This will be found in all systems released around the world; it is confirmed that the European units will use the PEGI rating system, North American units will use the ESRB rating system, units for the Japanese market will presumably use the CERO rating system, German units will use the USK system, and Australian units will use the OFLC system. It is unknown what effect this will have on importing and playing games from one region on another region's machine; since Nintendo's consoles are also region locked, it is likely that whatever method importers use to circumvent the regional lock-out would have to override the parental lock-out as well.

Some politicians have expressed that they are pleased with the concept of hardware based parental controls. For instance, an article listed on Nintendo's website claims that the governor of Washington, Christine Gregoire, feels that it "gives parents more information and more control over what video games their kids play and at what age."

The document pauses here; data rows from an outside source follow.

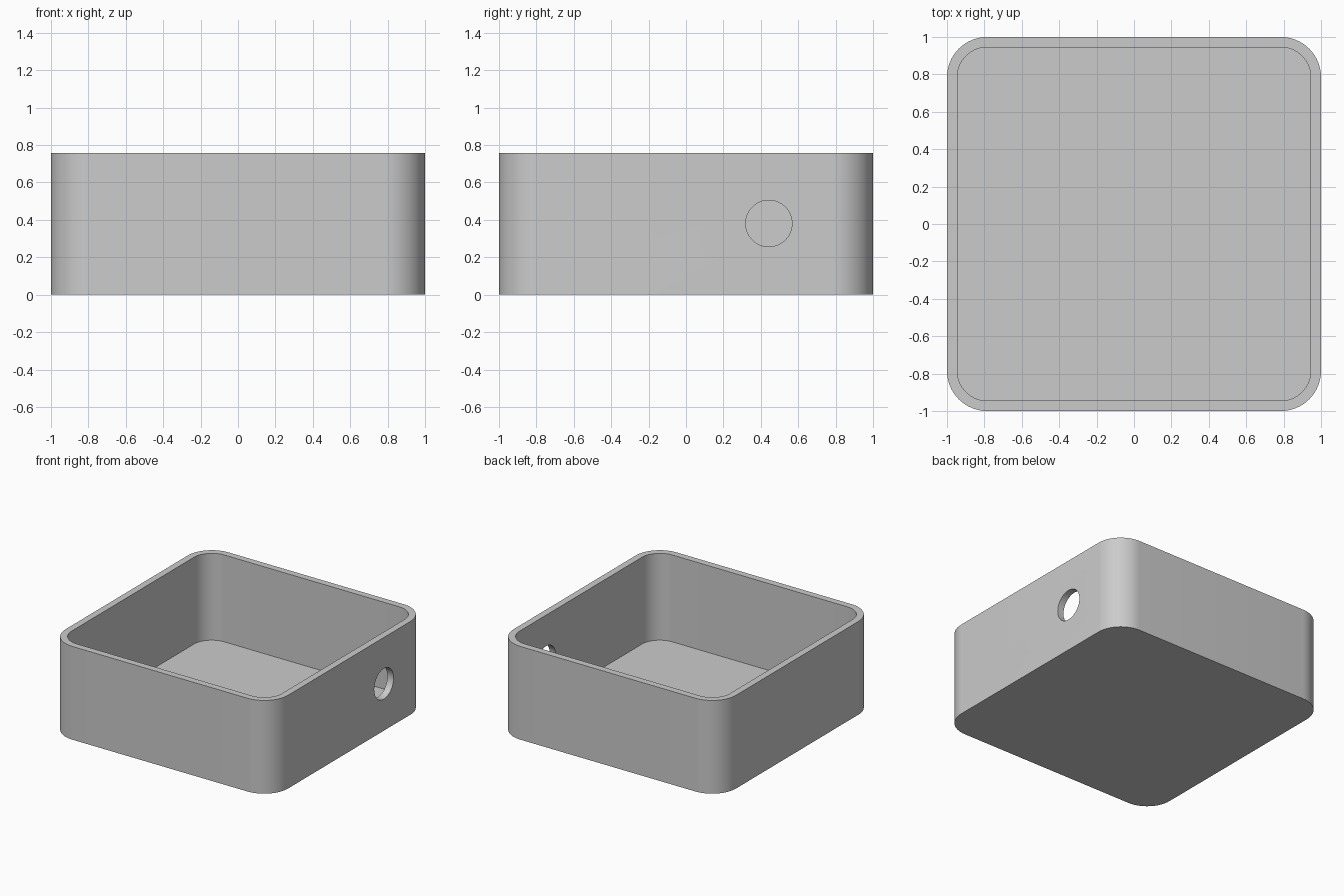
import bpy
import bmesh
import math

cube = bpy.data.objects.get("Cube")
if cube:
    bpy.data.objects.remove(cube, do_unlink=True)

HEIGHT, WALL, FLOOR = 0.757, 0.055, 0.052
CORNER = 0.215

grey = bpy.data.materials.new("plain grey")
grey.use_nodes = True
colour = (0.6, 0.6, 0.6, 1)
grey.diffuse_color = colour
grey.node_tree.nodes["Principled BSDF"].inputs["Base Color"].default_value = colour


def add_object(name, bm):
    bmesh.ops.recalc_face_normals(bm, faces=bm.faces)
    mesh = bpy.data.meshes.new(name)
    bm.to_mesh(mesh)
    bm.free()
    mesh.materials.append(grey)
    obj = bpy.data.objects.new(name, mesh)
    bpy.context.collection.objects.link(obj)
    return obj


def rounded_block(name, half, radius, bottom, top, steps=16):
    """Square block with rounded vertical corners."""
    bm = bmesh.new()
    centre = half - radius
    ring = []
    for corner, (sx, sy) in enumerate([(1, 1), (-1, 1), (-1, -1), (1, -1)]):
        for i in range(steps + 1):
            a = math.pi / 2 * (corner + i / steps)
            ring.append(bm.verts.new((sx * centre + radius * math.cos(a),
                                      sy * centre + radius * math.sin(a), bottom)))
    face = bm.faces.new(ring)
    up = bmesh.ops.extrude_face_region(bm, geom=[face], use_keep_orig=True)
    bmesh.ops.translate(bm, vec=(0, 0, top - bottom),
                        verts=[v for v in up["geom"] if isinstance(v, bmesh.types.BMVert)])
    return add_object(name, bm)


def cut(target, cutter):
    mod = target.modifiers.new(cutter.name, "BOOLEAN")
    mod.operation = "DIFFERENCE"
    mod.solver = "EXACT"
    mod.object = cutter
    bpy.context.view_layer.objects.active = target
    bpy.ops.object.modifier_apply(modifier=mod.name)
    bpy.data.objects.remove(cutter, do_unlink=True)


# Open tray: outer block minus the cavity
tray = rounded_block("open_box", 1, CORNER, 0, HEIGHT)
cut(tray, rounded_block("cavity_cutter", 1 - WALL, CORNER - WALL, FLOOR, HEIGHT + 0.2))

# Round cable hole through the left wall
hole = bmesh.new()
bmesh.ops.create_cone(hole, cap_ends=True, segments=64, radius1=0.124, radius2=0.124, depth=0.3)
hole_cutter = add_object("hole_cutter", hole)
hole_cutter.rotation_euler.y = math.pi / 2
hole_cutter.location = (1, 0.443, 0.381)
bpy.context.view_layer.update()
cut(tray, hole_cutter)

# Smooth corners, crisp rims
bpy.ops.object.select_all(action="DESELECT")
tray.select_set(True)
bpy.context.view_layer.objects.active = tray
bpy.ops.object.shade_smooth_by_angle(angle=math.radians(30))
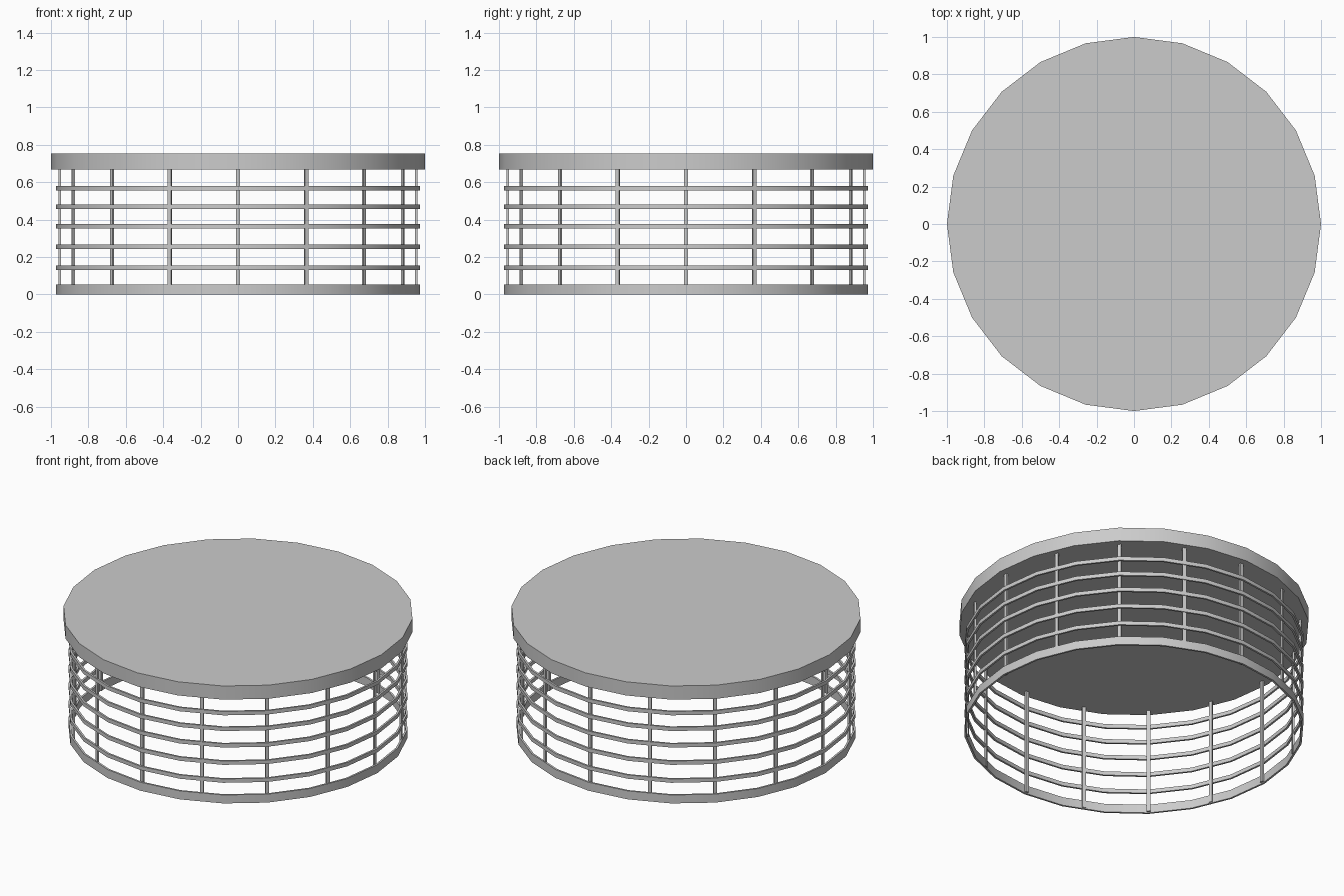
import bpy, bmesh
from math import cos, sin, pi, tau, radians
from mathutils import Matrix

SIDES = 24
POSTS = 16

cube = bpy.data.objects.get("Cube")
if cube:
    bpy.data.objects.remove(cube, do_unlink=True)

grey = bpy.data.materials.new("plain_grey")
grey.use_nodes = True
colour = (0.6, 0.6, 0.6, 1)
grey.diffuse_color = colour
grey.node_tree.nodes["Principled BSDF"].inputs["Base Color"].default_value = colour


def finish(bm, name):
    """Turn a bmesh into a smooth-by-angle grey object."""
    bmesh.ops.recalc_face_normals(bm, faces=bm.faces)
    mesh = bpy.data.meshes.new(name)
    bm.to_mesh(mesh)
    bm.free()
    mesh.materials.append(grey)
    obj = bpy.data.objects.new(name, mesh)
    bpy.context.collection.objects.link(obj)
    bpy.ops.object.select_all(action="DESELECT")
    obj.select_set(True)
    bpy.context.view_layer.objects.active = obj
    bpy.ops.object.shade_smooth_by_angle(angle=radians(30))
    return obj


def circle(bm, radius, z):
    return [bm.verts.new((radius * cos(tau * i / SIDES), radius * sin(tau * i / SIDES), z))
            for i in range(SIDES)]


def bridge(bm, a, b):
    for i in range(SIDES):
        j = (i + 1) % SIDES
        bm.faces.new((a[i], a[j], b[j], b[i]))


def hoop(name, outer, inner, bottom, top):
    """Flat band with a rectangular section."""
    bm = bmesh.new()
    loops = [circle(bm, r, z) for r, z in
             ((outer, bottom), (outer, top), (inner, top), (inner, bottom))]
    for k in range(4):
        bridge(bm, loops[k], loops[(k + 1) % 4])
    return finish(bm, name)


# Lid: closed slab whose top is made of four quarter panels
bm = bmesh.new()
low, high = circle(bm, 1, 0.667), circle(bm, 1, 0.753)
bridge(bm, low, high)
bm.faces.new(low[::-1])
quarter = SIDES // 4
for q in range(4):
    centre = bm.verts.new((0, 0, 0.753))
    rim = [high[(q * quarter + i) % SIDES] for i in range(quarter + 1)]
    bm.faces.new([centre] + rim)
finish(bm, "lid")

# Base band and the five rails
hoop("base_band", 0.972, 0.96, 0, 0.053)
for n, z in enumerate((0.142, 0.255, 0.364, 0.468, 0.567)):
    hoop(f"rail_{n + 1}", 0.972, 0.96, z - 0.012, z + 0.012)

# Upright posts just inside the rails
bm = bmesh.new()
for i in range(POSTS):
    place = (Matrix.Rotation(tau * i / POSTS, 4, "Z")
             @ Matrix.Translation((0.953, 0, 0.338))
             @ Matrix.Diagonal((0.012, 0.021, 0.664, 1)))
    bmesh.ops.create_cube(bm, size=1, matrix=place)
finish(bm, "posts")
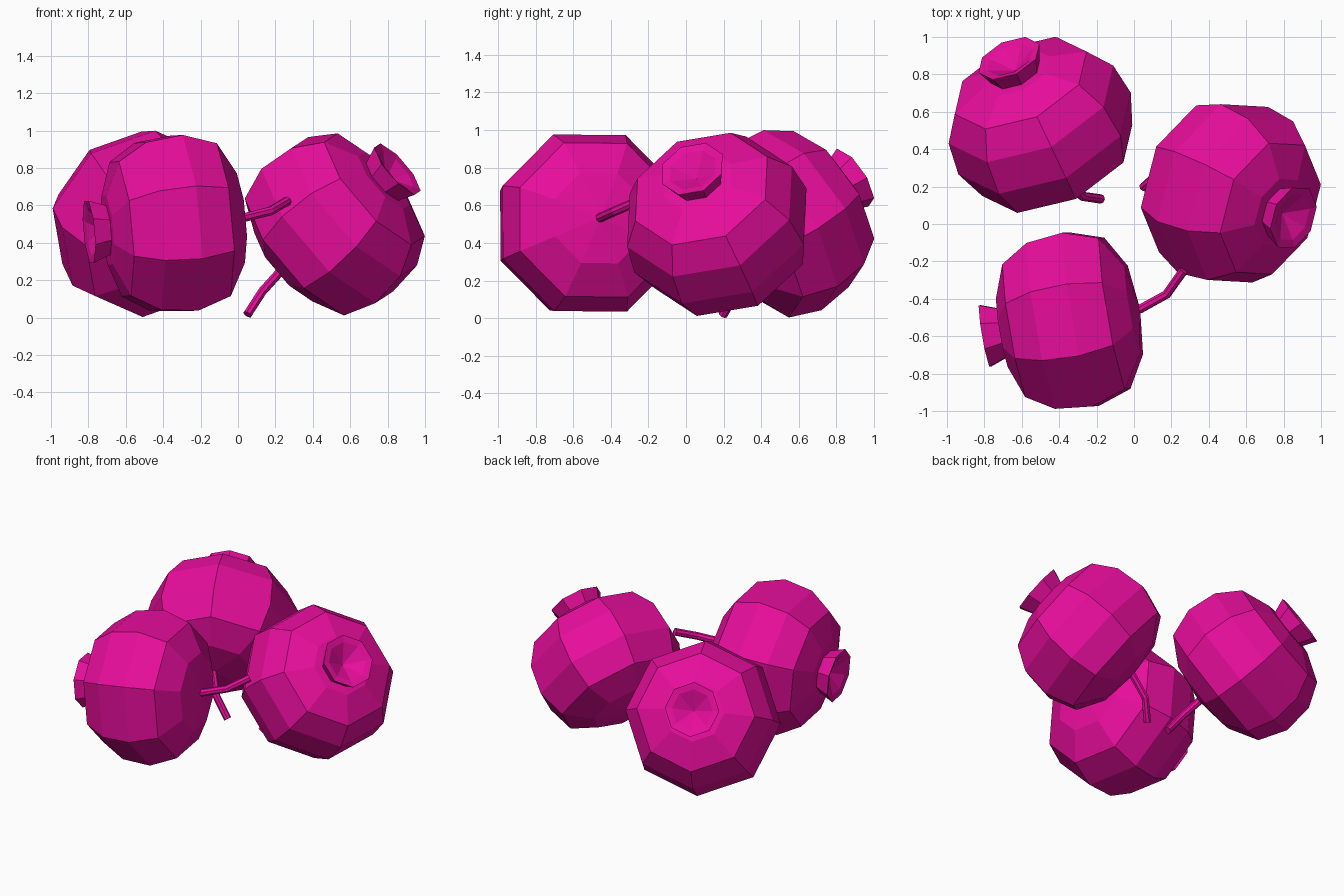
import bpy, bmesh, math
from mathutils import Vector, Matrix

if "Cube" in bpy.data.objects:
    bpy.data.objects.remove(bpy.data.objects["Cube"])

SIDES = 8
mat = bpy.data.materials.new("berry_magenta")
mat.diffuse_color = (0.80, 0.004, 0.33, 1)
mat.use_nodes = True
mat.node_tree.nodes["Principled BSDF"].inputs["Base Color"].default_value = mat.diffuse_color

# (radius, height along the berry axis): stem end -> crown end
BODY = [(0, -0.385), (0.26, -0.35), (0.444, -0.245), (0.51, -0.06),
        (0.487, 0.14), (0.39, 0.29), (0.20, 0.362), (0, 0.37)]
CROWN = [(0, 0.34), (0.135, 0.345), (0.18, 0.46), (0.135, 0.45), (0, 0.375)]
# stem path: (sideways bend, height)
STEM = [(0, -0.33), (0, -0.385), (0.057, -0.54), (0.175, -0.655)]


def finish(name, bm, frame):
    bmesh.ops.recalc_face_normals(bm, faces=bm.faces)
    mesh = bpy.data.meshes.new(name)
    bm.to_mesh(mesh)
    bm.free()
    mesh.materials.append(mat)
    ob = bpy.data.objects.new(name, mesh)
    ob.matrix_world = frame
    bpy.context.collection.objects.link(ob)


def skin(bm, rings):
    for a, b in zip(rings, rings[1:]):
        n = max(len(a), len(b))
        for i in range(n):
            j = (i + 1) % n
            quad = [a[i % len(a)], a[j % len(a)], b[j % len(b)], b[i % len(b)]]
            bm.faces.new(list(dict.fromkeys(quad)))


def lathe(name, profile, frame):
    bm = bmesh.new()
    rings = []
    for r, z in profile:
        n = SIDES if r else 1
        rings.append([bm.verts.new((r * math.cos(math.tau * i / n),
                                    r * math.sin(math.tau * i / n), z)) for i in range(n)])
    skin(bm, rings)
    finish(name, bm, frame)


def stem(name, path, radius, frame):
    bm = bmesh.new()
    pts = [Vector((x, 0, z)) for x, z in path]
    rings = []
    for k, p in enumerate(pts):
        t = (pts[min(k + 1, len(pts) - 1)] - pts[max(k - 1, 0)]).normalized()
        side = Vector((0, 1, 0))
        up = t.cross(side)
        rings.append([bm.verts.new(p + radius * (side * math.cos(math.tau * i / 8)
                                                 + up * math.sin(math.tau * i / 8)))
                      for i in range(8)])
    skin(bm, rings)
    bm.faces.new(rings[0])
    bm.faces.new(rings[-1])
    finish(name, bm, frame)


# each berry: centre, crown direction, stem bend direction
BERRIES = {
    "front": ((-0.345, -0.52, 0.50), (-0.98, -0.17, -0.09), (0, 0.924, 0.383)),
    "right": ((0.52, 0.165, 0.505), (0.723, -0.287, 0.628), (0, -0.093, -0.048)),
    "back": ((-0.50, 0.53, 0.51), (-0.366, 0.774, 0.516), (0.068, 0.089, -0.086)),
}
for label, (centre, axis, bend) in BERRIES.items():
    z = Vector(axis).normalized()
    x = Vector(bend)
    x = (x - z * x.dot(z)).normalized()
    rot = Matrix((x, z.cross(x), z)).transposed().to_4x4()
    frame = Matrix.Translation(centre) @ rot
    lathe(label + "_berry_body", BODY, frame)
    lathe(label + "_berry_crown", CROWN, frame)
    stem(label + "_berry_stem", STEM, 0.025, frame)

However, this may prove unreliable as most current parental control systems have a relatively easy way to reset the password, in case one forgets the password. This method is usually, in fact, in the instruction manual, and therefore, almost anybody could bypass a parental lock. Details are currently unknown. This feature is included on the Xbox 360 and will be present on the PlayStation 3 as well.


Developer support

A playable Revolution

A near-final Nintendo Revolution console will be unveiled at Nintendo's pre-E3 press event, which is slated for 9:30 a.m. Pacific time on May 9, 2006. The venue will be the Kodak Theatre—home of the Academy Awards—in Hollywood, California.

Rumors and speculation

Hardware and specifications

Games and developer support

Absence of "true" high-definition support

Online arguments commenced when Nintendo of America's Vice President of Corporate Affairs, Perrin Kaplan, announced there would be no HD support for their upcoming system. Kaplan stated beautiful graphics and innovative game play could be achieved without HD and that abstaining from the technology would help keep the cost of games down. In reaction, major Internet-based magazines like organized letter writing campaigns to protest against Nintendo regarding the decision and urging consumers to take action.

It has been confirmed that the Revolution will support 480p (a.k.a. EDTV, currently the native output of a standard NTSC DVD), as did the GameCube, and the lack of true HD support (720p/1080i) is not yet a final decision. Regardless, the support of 480p will still mean an improvement in graphics quality when properly hooked up to and viewed on an HDTV set (or any digital [non-analog] set, i.e. DTV or EDTV sets), when compared to viewing on an analog (480i-only) television set.